For Christine Hahn, one of the most beautiful rituals associated with “World Book Day” is going to the bookstore. As a door opener. “We want to show the children something of the world, make them want new books, and help them overcome their fear of the unknown.” The book gift that children receive as part of World Day may also contribute to this. The publishers are the Reading Foundation, Penguin Random House Verlagsgruppe, Deutsche Post and ZDF. The titles are bought by the bookstores, which then pass them on to the schoolchildren in exchange for a voucher.

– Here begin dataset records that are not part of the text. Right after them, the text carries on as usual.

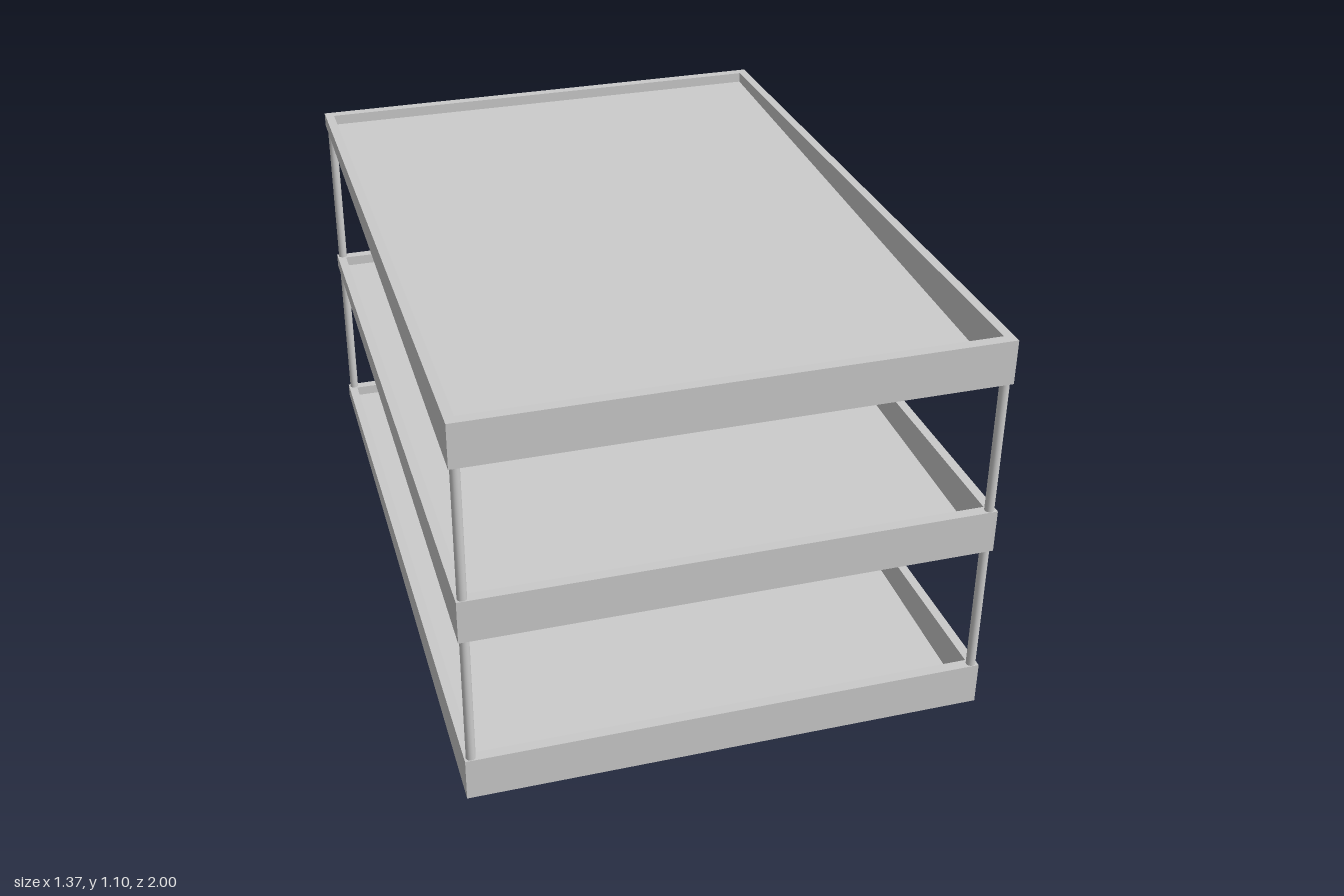
import * as THREE from 'three';

const W = 0.685, D = 1;            // half width and half depth
const WALL = 0.03, SIDE = 0.025;   // rim thickness front/back and at the sides
const FLOOR = 0.012, STEP = 0.49;  // floor thickness and tray spacing
const rimTop = z => 0.08 + 0.04 * z; // rim is high in front, low at the back

const material = new THREE.MeshStandardMaterial({ color: 0xcccccc });

function rectangle(path, w, d) {
  path.moveTo(-w, -d);
  path.lineTo(w, -d);
  path.lineTo(w, d);
  path.lineTo(-w, d);
  path.closePath();
  return path;
}

// Rectangular frame whose upper edge slopes down towards the back
function rimGeometry() {
  const shape = rectangle(new THREE.Shape(), W, D);
  shape.holes.push(rectangle(new THREE.Path(), W - SIDE, D - WALL));
  const geometry = new THREE.ExtrudeGeometry(shape, { depth: 1, bevelEnabled: false });
  geometry.rotateX(-Math.PI / 2);
  const p = geometry.attributes.position;
  for (let i = 0; i < p.count; i++) {
    p.setY(i, p.getY(i) > 0.5 ? rimTop(p.getZ(i)) : 0);
  }
  geometry.computeVertexNormals();
  return geometry;
}

export function createModel() {
  const model = new THREE.Group();
  model.name = 'trayRack';

  const add = (parent, name, geometry, x, y, z) => {
    const mesh = new THREE.Mesh(geometry, material);
    mesh.name = name;
    mesh.position.set(x, y, z);
    parent.add(mesh);
  };

  // Three stacked trays
  const rim = rimGeometry();
  const floor = new THREE.BoxGeometry(2 * (W - SIDE), FLOOR, 2 * (D - WALL));
  for (let level = 0; level < 3; level++) {
    const tray = new THREE.Group();
    tray.name = `tray${level + 1}`;
    tray.position.y = level * STEP;
    add(tray, 'rim', rim, 0, 0, 0);
    add(tray, 'floor', floor, 0, FLOOR / 2, 0);
    model.add(tray);
  }

  // Corner posts, from each rim to the underside of the tray above
  const px = 0.668, pz = 0.986;
  for (let level = 0; level < 2; level++) {
    for (const sz of [1, -1]) {
      const bottom = rimTop(sz * pz) - 0.005;
      const post = new THREE.CylinderGeometry(0.0125, 0.0125, STEP - bottom, 16);
      for (const sx of [1, -1]) {
        const name = (sz > 0 ? 'front' : 'back') + (sx > 0 ? 'Left' : 'Right') + 'Post';
        add(model, name, post, sx * px, level * STEP + (STEP + bottom) / 2, sz * pz);
      }
    }
  }
  return model;
}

This year’s volume of “I’ll give you a story” is called “Iva, Samo and the secret witch lake” and was realized according to the cradle-to-cradle principle, i.e. from completely recyclable materials. This also fits the content of Bettina Obrecht’s funny and eventful graphic novel with illustrations by Timo Grubing. Because it’s about smart water witches, environmental protection, annoying influencers, real estate speculators and unexpected new friendships. Also lots of action.
Reading makes you smart
Leonhard and Vitus from 3b missed them a bit in their story about the dream of a trip to the moon, but they have great ideas for an exciting sequel themselves. Students can also immediately answer why something like today’s reading conference is so important: “It helps to have information.” “You know what’s in the newspaper.” “You’re much smarter if you can read.”
Overall, approval of this form of teaching is very high. Reading together is nicer because it’s not so boring. The conference leaders also received a lot of praise – they took their role seriously, says the teacher, before asking the participants to address their positive comments directly to those to whom they are intended.
At the end of this reading conference, in addition to the preparation of a reading, there is also a lesson in learning with fun and dealing with partnership. What better plea could there be for community reading?!